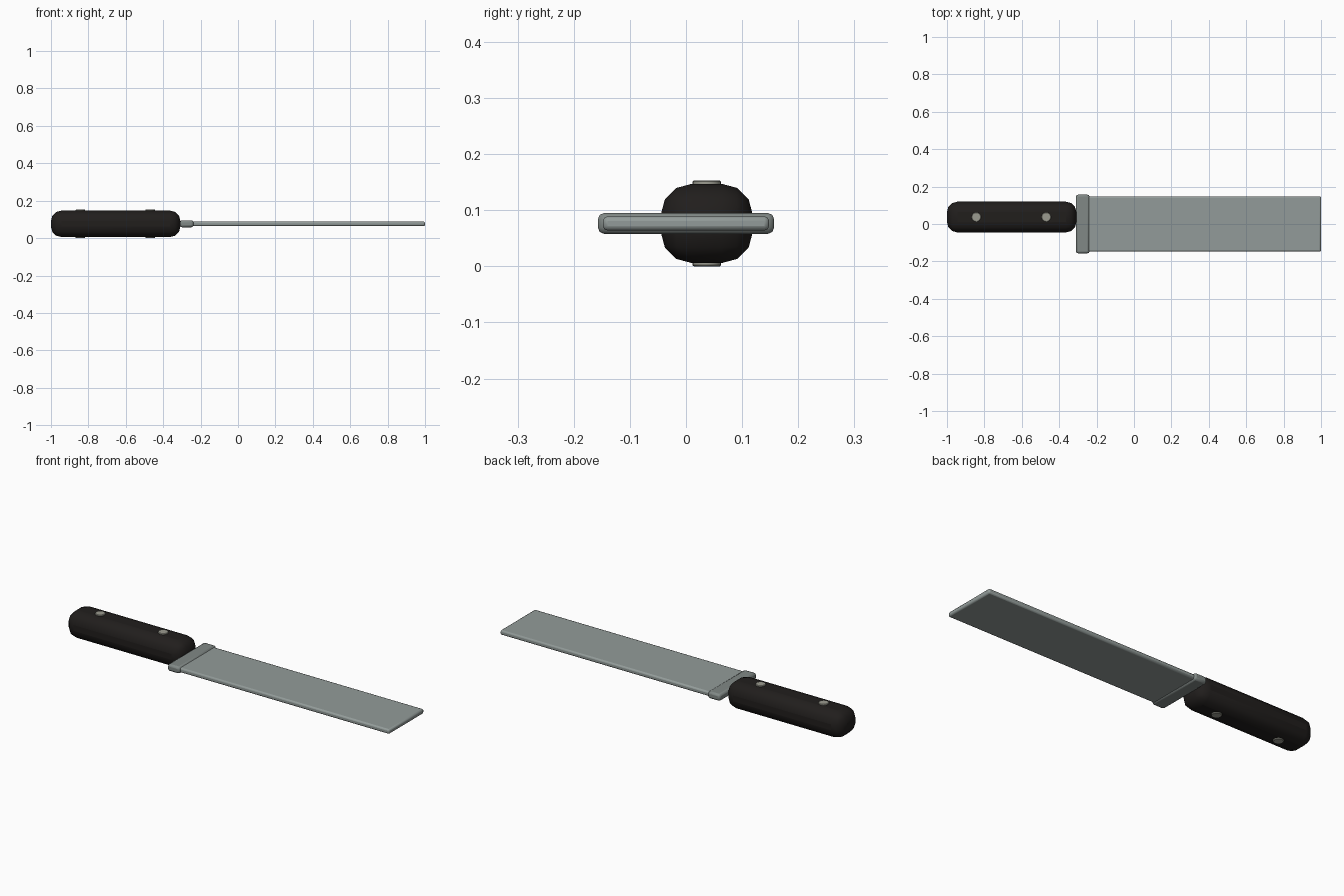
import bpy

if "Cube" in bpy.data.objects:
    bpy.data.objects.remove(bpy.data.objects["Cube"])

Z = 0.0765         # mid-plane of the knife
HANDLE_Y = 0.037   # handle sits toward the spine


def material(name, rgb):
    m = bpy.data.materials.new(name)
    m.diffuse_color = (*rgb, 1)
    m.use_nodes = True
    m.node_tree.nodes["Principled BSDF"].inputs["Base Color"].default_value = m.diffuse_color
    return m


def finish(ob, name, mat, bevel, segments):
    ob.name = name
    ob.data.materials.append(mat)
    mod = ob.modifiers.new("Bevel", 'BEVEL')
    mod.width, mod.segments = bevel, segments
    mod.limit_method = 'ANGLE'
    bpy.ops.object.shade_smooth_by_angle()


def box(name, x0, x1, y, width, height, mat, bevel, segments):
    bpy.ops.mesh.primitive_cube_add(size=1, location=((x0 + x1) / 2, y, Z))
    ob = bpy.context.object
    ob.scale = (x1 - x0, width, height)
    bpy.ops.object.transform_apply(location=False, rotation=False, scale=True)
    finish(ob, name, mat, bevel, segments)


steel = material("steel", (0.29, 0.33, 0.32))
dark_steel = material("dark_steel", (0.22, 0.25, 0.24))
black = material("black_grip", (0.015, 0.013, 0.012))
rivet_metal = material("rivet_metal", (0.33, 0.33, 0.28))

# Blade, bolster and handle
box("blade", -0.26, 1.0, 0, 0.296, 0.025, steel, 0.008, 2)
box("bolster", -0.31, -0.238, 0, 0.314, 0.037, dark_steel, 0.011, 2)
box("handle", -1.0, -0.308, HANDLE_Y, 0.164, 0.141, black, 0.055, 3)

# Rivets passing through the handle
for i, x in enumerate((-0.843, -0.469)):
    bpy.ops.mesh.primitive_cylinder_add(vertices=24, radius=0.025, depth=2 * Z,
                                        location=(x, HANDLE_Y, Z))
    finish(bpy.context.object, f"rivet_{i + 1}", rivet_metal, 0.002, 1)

####################

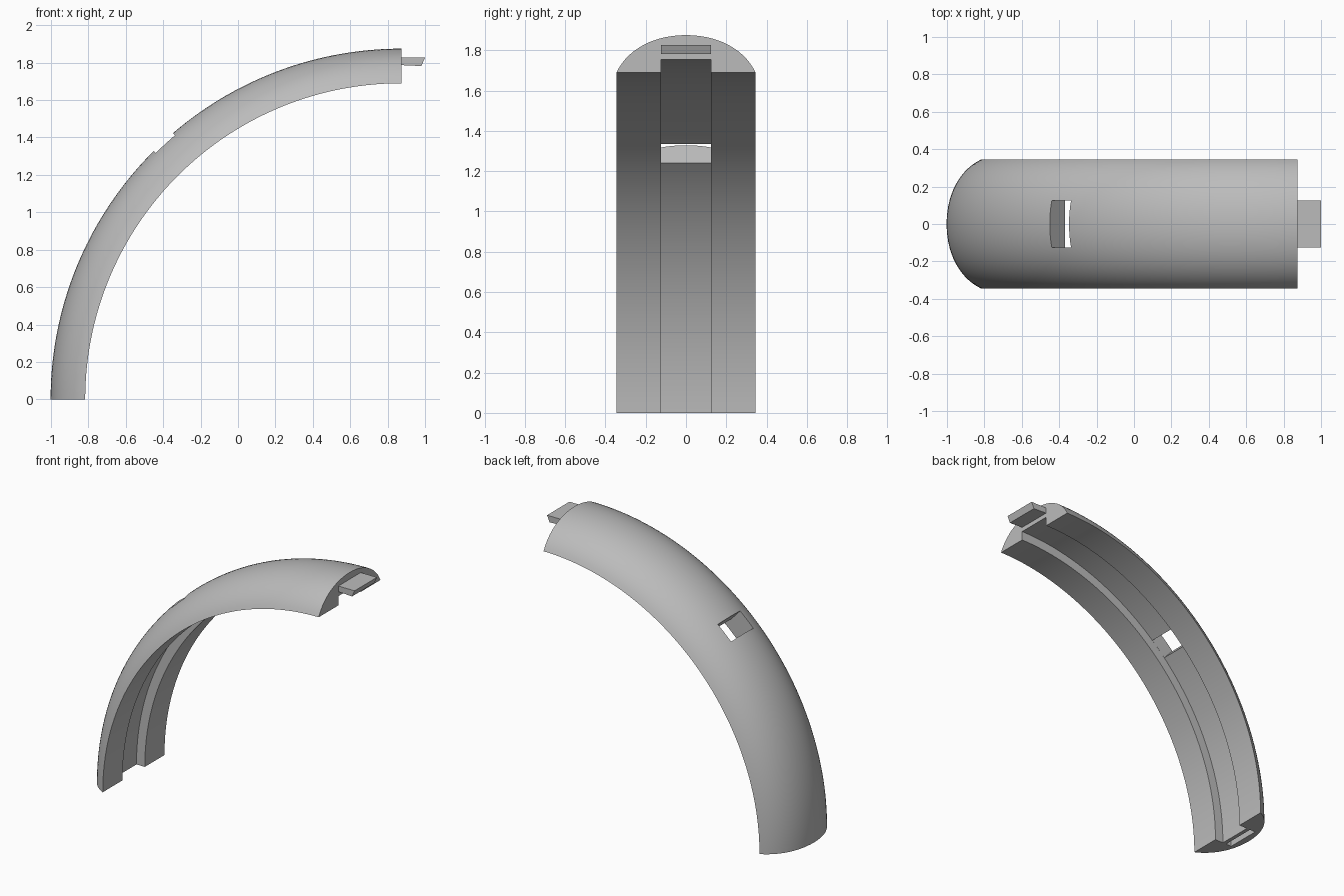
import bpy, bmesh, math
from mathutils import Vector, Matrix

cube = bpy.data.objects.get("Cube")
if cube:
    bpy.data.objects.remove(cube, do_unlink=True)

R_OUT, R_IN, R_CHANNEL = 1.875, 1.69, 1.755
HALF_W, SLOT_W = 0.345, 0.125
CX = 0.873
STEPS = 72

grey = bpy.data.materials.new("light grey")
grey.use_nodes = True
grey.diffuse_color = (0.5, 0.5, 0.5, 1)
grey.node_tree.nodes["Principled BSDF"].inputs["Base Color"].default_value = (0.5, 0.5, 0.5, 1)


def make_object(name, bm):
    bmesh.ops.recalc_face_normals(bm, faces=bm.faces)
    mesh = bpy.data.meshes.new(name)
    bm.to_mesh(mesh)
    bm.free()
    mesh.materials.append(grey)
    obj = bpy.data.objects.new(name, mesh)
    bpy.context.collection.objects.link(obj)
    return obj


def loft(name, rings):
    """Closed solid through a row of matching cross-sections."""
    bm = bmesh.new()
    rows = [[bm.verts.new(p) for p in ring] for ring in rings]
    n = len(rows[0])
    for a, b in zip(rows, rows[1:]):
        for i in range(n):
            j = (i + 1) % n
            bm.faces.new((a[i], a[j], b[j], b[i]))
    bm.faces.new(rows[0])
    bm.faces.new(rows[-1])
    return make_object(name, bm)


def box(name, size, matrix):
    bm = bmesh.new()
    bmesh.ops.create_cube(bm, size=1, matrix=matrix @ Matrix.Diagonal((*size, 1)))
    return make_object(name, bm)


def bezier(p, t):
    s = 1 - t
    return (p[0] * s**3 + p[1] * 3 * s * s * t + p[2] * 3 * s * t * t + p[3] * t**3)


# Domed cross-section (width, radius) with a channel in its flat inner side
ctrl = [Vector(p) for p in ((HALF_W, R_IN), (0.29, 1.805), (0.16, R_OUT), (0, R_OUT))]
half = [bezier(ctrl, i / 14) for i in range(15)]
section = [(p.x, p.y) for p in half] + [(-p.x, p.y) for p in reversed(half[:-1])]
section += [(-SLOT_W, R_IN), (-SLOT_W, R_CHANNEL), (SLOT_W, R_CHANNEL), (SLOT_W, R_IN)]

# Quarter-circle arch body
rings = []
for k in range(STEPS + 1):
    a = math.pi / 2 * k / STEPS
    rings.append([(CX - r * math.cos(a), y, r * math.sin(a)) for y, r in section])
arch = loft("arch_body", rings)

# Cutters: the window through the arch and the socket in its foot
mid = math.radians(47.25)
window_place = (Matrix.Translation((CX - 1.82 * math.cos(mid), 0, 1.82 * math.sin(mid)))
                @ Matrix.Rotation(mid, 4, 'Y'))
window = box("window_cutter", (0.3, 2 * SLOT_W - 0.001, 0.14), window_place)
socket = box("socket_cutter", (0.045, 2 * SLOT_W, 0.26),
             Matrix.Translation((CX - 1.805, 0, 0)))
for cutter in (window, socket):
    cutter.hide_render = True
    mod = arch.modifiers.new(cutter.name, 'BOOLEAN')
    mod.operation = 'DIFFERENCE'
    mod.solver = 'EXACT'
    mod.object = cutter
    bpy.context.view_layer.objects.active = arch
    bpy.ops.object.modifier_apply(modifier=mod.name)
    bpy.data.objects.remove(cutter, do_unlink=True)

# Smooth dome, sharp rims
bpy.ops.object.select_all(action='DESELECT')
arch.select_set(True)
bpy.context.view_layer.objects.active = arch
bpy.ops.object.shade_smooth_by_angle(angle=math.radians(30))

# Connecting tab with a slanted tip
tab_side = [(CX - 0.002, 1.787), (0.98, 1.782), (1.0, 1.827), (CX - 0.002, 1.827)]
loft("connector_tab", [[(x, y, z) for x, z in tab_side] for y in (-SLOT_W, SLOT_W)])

####################

▸ **PROMPT**:
Gather from the records above every line containing the string "inputs".

▸ **YOUR SOLUTION**:
    m.node_tree.nodes["Principled BSDF"].inputs["Base Color"].default_value = m.diffuse_color
grey.node_tree.nodes["Principled BSDF"].inputs["Base Color"].default_value = (0.5, 0.5, 0.5, 1)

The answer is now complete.